**Source records:**

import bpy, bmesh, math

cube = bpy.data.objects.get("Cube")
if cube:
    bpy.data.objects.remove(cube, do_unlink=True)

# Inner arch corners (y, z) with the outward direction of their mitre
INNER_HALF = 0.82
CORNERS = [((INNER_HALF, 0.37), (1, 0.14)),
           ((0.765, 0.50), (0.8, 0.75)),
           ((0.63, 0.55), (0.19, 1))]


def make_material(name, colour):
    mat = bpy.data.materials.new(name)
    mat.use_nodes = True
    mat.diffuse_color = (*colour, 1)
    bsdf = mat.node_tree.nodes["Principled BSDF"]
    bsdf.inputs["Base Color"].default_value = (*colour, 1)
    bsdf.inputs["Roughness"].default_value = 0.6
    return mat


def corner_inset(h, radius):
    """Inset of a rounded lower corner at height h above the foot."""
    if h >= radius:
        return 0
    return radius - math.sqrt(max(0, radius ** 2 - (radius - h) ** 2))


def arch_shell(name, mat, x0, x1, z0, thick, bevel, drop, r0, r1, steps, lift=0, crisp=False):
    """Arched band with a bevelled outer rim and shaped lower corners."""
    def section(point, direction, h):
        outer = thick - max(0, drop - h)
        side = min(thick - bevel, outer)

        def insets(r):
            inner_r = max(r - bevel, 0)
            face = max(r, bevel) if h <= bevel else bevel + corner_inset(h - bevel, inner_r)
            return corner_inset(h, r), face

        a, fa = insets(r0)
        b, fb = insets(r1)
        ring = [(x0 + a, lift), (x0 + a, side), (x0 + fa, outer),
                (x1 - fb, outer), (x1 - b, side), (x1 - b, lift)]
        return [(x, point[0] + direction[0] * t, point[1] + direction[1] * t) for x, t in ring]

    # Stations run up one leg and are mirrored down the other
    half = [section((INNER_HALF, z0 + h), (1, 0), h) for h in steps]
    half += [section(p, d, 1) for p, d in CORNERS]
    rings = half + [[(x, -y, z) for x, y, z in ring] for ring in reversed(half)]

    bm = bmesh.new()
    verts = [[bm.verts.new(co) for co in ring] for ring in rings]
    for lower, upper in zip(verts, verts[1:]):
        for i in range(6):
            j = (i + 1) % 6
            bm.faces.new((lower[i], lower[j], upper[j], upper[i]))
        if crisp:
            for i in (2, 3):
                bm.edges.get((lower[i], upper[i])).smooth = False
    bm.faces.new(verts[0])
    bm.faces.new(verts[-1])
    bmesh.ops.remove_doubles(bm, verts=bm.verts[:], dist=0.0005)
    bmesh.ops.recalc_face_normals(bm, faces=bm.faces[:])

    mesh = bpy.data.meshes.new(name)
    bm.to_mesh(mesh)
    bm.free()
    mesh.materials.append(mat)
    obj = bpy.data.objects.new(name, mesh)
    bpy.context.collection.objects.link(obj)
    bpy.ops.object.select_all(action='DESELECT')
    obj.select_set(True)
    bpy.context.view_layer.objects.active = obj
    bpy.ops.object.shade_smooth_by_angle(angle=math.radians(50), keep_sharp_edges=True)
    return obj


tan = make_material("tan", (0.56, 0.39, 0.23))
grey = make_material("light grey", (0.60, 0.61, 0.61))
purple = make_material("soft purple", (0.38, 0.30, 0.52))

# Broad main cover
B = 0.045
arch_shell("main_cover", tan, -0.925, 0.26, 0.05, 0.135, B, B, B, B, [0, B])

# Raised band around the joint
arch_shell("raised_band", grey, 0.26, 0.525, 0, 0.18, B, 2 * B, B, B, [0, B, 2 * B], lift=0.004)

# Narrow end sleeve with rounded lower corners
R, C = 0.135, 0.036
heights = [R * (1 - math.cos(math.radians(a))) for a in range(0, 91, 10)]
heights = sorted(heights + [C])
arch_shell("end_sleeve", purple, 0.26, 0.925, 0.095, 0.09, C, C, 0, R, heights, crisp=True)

**Task prompt:** Copy out the data above, word for word.

**Worked solution:**
import bpy, bmesh, math

cube = bpy.data.objects.get("Cube")
if cube:
    bpy.data.objects.remove(cube, do_unlink=True)

# Inner arch corners (y, z) with the outward direction of their mitre
INNER_HALF = 0.82
CORNERS = [((INNER_HALF, 0.37), (1, 0.14)),
           ((0.765, 0.50), (0.8, 0.75)),
           ((0.63, 0.55), (0.19, 1))]


def make_material(name, colour):
    mat = bpy.data.materials.new(name)
    mat.use_nodes = True
    mat.diffuse_color = (*colour, 1)
    bsdf = mat.node_tree.nodes["Principled BSDF"]
    bsdf.inputs["Base Color"].default_value = (*colour, 1)
    bsdf.inputs["Roughness"].default_value = 0.6
    return mat


def corner_inset(h, radius):
    """Inset of a rounded lower corner at height h above the foot."""
    if h >= radius:
        return 0
    return radius - math.sqrt(max(0, radius ** 2 - (radius - h) ** 2))


def arch_shell(name, mat, x0, x1, z0, thick, bevel, drop, r0, r1, steps, lift=0, crisp=False):
    """Arched band with a bevelled outer rim and shaped lower corners."""
    def section(point, direction, h):
        outer = thick - max(0, drop - h)
        side = min(thick - bevel, outer)

        def insets(r):
            inner_r = max(r - bevel, 0)
            face = max(r, bevel) if h <= bevel else bevel + corner_inset(h - bevel, inner_r)
            return corner_inset(h, r), face

        a, fa = insets(r0)
        b, fb = insets(r1)
        ring = [(x0 + a, lift), (x0 + a, side), (x0 + fa, outer),
                (x1 - fb, outer), (x1 - b, side), (x1 - b, lift)]
        return [(x, point[0] + direction[0] * t, point[1] + direction[1] * t) for x, t in ring]

    # Stations run up one leg and are mirrored down the other
    half = [section((INNER_HALF, z0 + h), (1, 0), h) for h in steps]
    half += [section(p, d, 1) for p, d in CORNERS]
    rings = half + [[(x, -y, z) for x, y, z in ring] for ring in reversed(half)]

    bm = bmesh.new()
    verts = [[bm.verts.new(co) for co in ring] for ring in rings]
    for lower, upper in zip(verts, verts[1:]):
        for i in range(6):
            j = (i + 1) % 6
            bm.faces.new((lower[i], lower[j], upper[j], upper[i]))
        if crisp:
            for i in (2, 3):
                bm.edges.get((lower[i], upper[i])).smooth = False
    bm.faces.new(verts[0])
    bm.faces.new(verts[-1])
    bmesh.ops.remove_doubles(bm, verts=bm.verts[:], dist=0.0005)
    bmesh.ops.recalc_face_normals(bm, faces=bm.faces[:])

    mesh = bpy.data.meshes.new(name)
    bm.to_mesh(mesh)
    bm.free()
    mesh.materials.append(mat)
    obj = bpy.data.objects.new(name, mesh)
    bpy.context.collection.objects.link(obj)
    bpy.ops.object.select_all(action='DESELECT')
    obj.select_set(True)
    bpy.context.view_layer.objects.active = obj
    bpy.ops.object.shade_smooth_by_angle(angle=math.radians(50), keep_sharp_edges=True)
    return obj


tan = make_material("tan", (0.56, 0.39, 0.23))
grey = make_material("light grey", (0.60, 0.61, 0.61))
purple = make_material("soft purple", (0.38, 0.30, 0.52))

# Broad main cover
B = 0.045
arch_shell("main_cover", tan, -0.925, 0.26, 0.05, 0.135, B, B, B, B, [0, B])

# Raised band around the joint
arch_shell("raised_band", grey, 0.26, 0.525, 0, 0.18, B, 2 * B, B, B, [0, B, 2 * B], lift=0.004)

# Narrow end sleeve with rounded lower corners
R, C = 0.135, 0.036
heights = [R * (1 - math.cos(math.radians(a))) for a in range(0, 91, 10)]
heights = sorted(heights + [C])
arch_shell("end_sleeve", purple, 0.26, 0.925, 0.095, 0.09, C, C, 0, R, heights, crisp=True)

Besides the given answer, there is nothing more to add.